When you hear the word ‘meditation’, do you think of religion, candles, cross-legged yoga positions, and trying to achieve complete and utter peace and quiet?

Surprisingly, meditation is not just for Buddhists, it does not require candles, there are many different types, and sitting still trying to think of nothing is actually not recommended as a form of meditation for today’s society.

Experienced meditation teacher Radha Lyttle from the non-profit organisation Meditation New Zealand explains what meditation really is.

“Meditation is what your mind is focused on. Real meditation practice is that process that takes your mind away from stresses, anxieties, unhappiness and allows your mind to rest on the beautiful yoga meditation sound”.

So apart from de-stressing, what other benefits can meditation offer (especially for us students, where de-stressing in itself is not the easiest task)? Radha describes how simply balancing time to meditate will help with stress that students undergo.

“By setting time aside to meditate each day you actually refresh yourself, your mind and your body so that you can continue on with the challenges of study that you have”.

Meditation in general can also lower your heart rate and blood pressure, and replenish your nervous system, as well as help to control your mind and attitude.

If you are intrigued, feel free to check out the variety of free classes that Meditation New Zealand offers. They explore real meditation practices, mainly the ancient yet neutral and universal form of Yoga Sound Mantra Meditation.

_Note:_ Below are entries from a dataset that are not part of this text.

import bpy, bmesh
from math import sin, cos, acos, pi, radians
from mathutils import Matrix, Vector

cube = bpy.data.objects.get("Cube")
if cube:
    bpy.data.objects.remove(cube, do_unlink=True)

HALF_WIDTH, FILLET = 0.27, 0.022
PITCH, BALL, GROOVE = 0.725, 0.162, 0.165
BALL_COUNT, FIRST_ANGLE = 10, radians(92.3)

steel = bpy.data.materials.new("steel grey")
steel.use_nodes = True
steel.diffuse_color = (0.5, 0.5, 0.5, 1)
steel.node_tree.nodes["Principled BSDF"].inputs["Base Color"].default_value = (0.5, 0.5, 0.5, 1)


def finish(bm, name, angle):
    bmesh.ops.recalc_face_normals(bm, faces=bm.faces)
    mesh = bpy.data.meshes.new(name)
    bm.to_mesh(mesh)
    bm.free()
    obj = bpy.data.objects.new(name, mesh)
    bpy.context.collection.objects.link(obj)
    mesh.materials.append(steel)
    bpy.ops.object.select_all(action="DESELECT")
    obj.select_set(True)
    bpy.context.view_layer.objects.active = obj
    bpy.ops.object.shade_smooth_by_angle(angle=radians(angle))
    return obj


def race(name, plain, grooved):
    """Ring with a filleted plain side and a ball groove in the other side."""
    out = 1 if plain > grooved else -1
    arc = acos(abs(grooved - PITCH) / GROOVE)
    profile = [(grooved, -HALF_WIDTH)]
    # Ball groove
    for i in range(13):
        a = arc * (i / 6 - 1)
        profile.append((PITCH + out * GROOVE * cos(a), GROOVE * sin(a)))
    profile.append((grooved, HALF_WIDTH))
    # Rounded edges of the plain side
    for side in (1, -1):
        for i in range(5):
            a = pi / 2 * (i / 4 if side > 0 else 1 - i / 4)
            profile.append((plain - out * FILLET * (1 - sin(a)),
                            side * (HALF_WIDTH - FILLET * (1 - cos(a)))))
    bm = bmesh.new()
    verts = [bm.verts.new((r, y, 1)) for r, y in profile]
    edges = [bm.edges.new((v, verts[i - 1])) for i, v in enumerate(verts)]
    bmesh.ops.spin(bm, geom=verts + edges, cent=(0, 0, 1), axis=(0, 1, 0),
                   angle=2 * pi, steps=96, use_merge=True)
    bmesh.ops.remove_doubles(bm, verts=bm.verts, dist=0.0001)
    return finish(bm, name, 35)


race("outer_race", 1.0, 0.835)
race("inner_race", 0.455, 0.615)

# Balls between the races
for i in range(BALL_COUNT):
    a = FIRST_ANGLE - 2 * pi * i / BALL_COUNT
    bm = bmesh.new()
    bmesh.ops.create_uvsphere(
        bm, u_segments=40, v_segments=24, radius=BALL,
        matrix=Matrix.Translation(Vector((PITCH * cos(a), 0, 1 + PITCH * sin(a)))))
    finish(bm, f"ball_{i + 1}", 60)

They also offer a unique class called Yoga Sound Kirtan, which Radha says is “meditation that is accompanied by musical instruments – classical and/or electric… At the end of the classes you will feel replenished; you would have forgotten all those worries and stresses during that time”.

Try this at home

Here’s an example of meditation to try! It’s a simple method called Gauranga Yoga Sound Meditation and many people all over the world practice it in their daily lives.

Start by sitting or lying comfortably, let your breathing become slower and your body more relaxed, and draw your mind away from all other thoughts and distractions. Say the yoga sound Gauranga (pronounced gor-rar-ung-gar) in your mind as you inhale, and say Gauranga softly out loud as you exhale. Practice daily for 5-15 minutes and whenever you feel the need to de-stress, for example just before exams.


Successful meditation will require determination and consistency, however taking small steps at first is important and will eventually lead to not wanting to miss your daily practice, rather than having to make yourself do it.

For Radha, meditation has provided the perfect balance for her stresses as well as inner peace. As she describes, “Its like going on vacation… but every day!”

If you are interested in seeking more guidance on meditation, check out for more info on classes and upcoming events. You can also read Dana’s review of the meditation app Headspace, online tomorrow.